What is expected
Your response should consist of every entry, unchanged.

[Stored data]
□ □ □ □
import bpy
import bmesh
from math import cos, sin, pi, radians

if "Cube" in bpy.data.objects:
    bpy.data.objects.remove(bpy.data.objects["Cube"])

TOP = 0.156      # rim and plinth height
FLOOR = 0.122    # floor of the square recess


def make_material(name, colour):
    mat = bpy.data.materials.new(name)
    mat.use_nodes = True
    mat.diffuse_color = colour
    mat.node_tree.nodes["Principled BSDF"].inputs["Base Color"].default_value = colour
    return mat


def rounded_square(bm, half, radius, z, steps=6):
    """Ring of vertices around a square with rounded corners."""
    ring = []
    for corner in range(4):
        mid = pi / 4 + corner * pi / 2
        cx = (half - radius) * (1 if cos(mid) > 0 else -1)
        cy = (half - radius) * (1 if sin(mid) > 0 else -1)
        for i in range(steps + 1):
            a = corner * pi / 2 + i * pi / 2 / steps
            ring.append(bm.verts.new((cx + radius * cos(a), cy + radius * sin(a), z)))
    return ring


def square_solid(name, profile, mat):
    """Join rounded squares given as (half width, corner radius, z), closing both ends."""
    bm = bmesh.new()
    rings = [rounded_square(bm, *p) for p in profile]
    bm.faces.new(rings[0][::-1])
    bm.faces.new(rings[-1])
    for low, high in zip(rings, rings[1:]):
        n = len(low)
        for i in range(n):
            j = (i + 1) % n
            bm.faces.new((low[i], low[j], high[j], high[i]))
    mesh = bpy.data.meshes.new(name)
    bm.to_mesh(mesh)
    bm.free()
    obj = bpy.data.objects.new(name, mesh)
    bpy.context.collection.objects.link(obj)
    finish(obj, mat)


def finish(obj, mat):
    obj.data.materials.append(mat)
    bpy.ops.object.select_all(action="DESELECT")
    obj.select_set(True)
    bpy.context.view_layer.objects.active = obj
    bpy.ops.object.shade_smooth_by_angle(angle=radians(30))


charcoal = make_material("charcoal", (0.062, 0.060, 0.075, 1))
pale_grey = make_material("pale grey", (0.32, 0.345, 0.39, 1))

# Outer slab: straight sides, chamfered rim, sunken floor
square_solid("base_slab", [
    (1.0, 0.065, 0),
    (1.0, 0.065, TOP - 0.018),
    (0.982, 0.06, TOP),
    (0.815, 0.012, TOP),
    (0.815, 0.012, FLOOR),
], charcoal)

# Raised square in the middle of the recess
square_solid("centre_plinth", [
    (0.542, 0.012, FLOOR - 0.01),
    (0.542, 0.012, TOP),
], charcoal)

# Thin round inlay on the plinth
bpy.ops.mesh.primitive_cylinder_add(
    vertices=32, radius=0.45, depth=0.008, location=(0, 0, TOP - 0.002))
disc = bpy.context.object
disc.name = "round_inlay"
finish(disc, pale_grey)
□ □ □ □
Solution for this problem
import bpy
import bmesh
from math import cos, sin, pi, radians

if "Cube" in bpy.data.objects:
    bpy.data.objects.remove(bpy.data.objects["Cube"])

TOP = 0.156      # rim and plinth height
FLOOR = 0.122    # floor of the square recess


def make_material(name, colour):
    mat = bpy.data.materials.new(name)
    mat.use_nodes = True
    mat.diffuse_color = colour
    mat.node_tree.nodes["Principled BSDF"].inputs["Base Color"].default_value = colour
    return mat


def rounded_square(bm, half, radius, z, steps=6):
    """Ring of vertices around a square with rounded corners."""
    ring = []
    for corner in range(4):
        mid = pi / 4 + corner * pi / 2
        cx = (half - radius) * (1 if cos(mid) > 0 else -1)
        cy = (half - radius) * (1 if sin(mid) > 0 else -1)
        for i in range(steps + 1):
            a = corner * pi / 2 + i * pi / 2 / steps
            ring.append(bm.verts.new((cx + radius * cos(a), cy + radius * sin(a), z)))
    return ring


def square_solid(name, profile, mat):
    """Join rounded squares given as (half width, corner radius, z), closing both ends."""
    bm = bmesh.new()
    rings = [rounded_square(bm, *p) for p in profile]
    bm.faces.new(rings[0][::-1])
    bm.faces.new(rings[-1])
    for low, high in zip(rings, rings[1:]):
        n = len(low)
        for i in range(n):
            j = (i + 1) % n
            bm.faces.new((low[i], low[j], high[j], high[i]))
    mesh = bpy.data.meshes.new(name)
    bm.to_mesh(mesh)
    bm.free()
    obj = bpy.data.objects.new(name, mesh)
    bpy.context.collection.objects.link(obj)
    finish(obj, mat)


def finish(obj, mat):
    obj.data.materials.append(mat)
    bpy.ops.object.select_all(action="DESELECT")
    obj.select_set(True)
    bpy.context.view_layer.objects.active = obj
    bpy.ops.object.shade_smooth_by_angle(angle=radians(30))


charcoal = make_material("charcoal", (0.062, 0.060, 0.075, 1))
pale_grey = make_material("pale grey", (0.32, 0.345, 0.39, 1))

# Outer slab: straight sides, chamfered rim, sunken floor
square_solid("base_slab", [
    (1.0, 0.065, 0),
    (1.0, 0.065, TOP - 0.018),
    (0.982, 0.06, TOP),
    (0.815, 0.012, TOP),
    (0.815, 0.012, FLOOR),
], charcoal)

# Raised square in the middle of the recess
square_solid("centre_plinth", [
    (0.542, 0.012, FLOOR - 0.01),
    (0.542, 0.012, TOP),
], charcoal)

# Thin round inlay on the plinth
bpy.ops.mesh.primitive_cylinder_add(
    vertices=32, radius=0.45, depth=0.008, location=(0, 0, TOP - 0.002))
disc = bpy.context.object
disc.name = "round_inlay"
finish(disc, pale_grey)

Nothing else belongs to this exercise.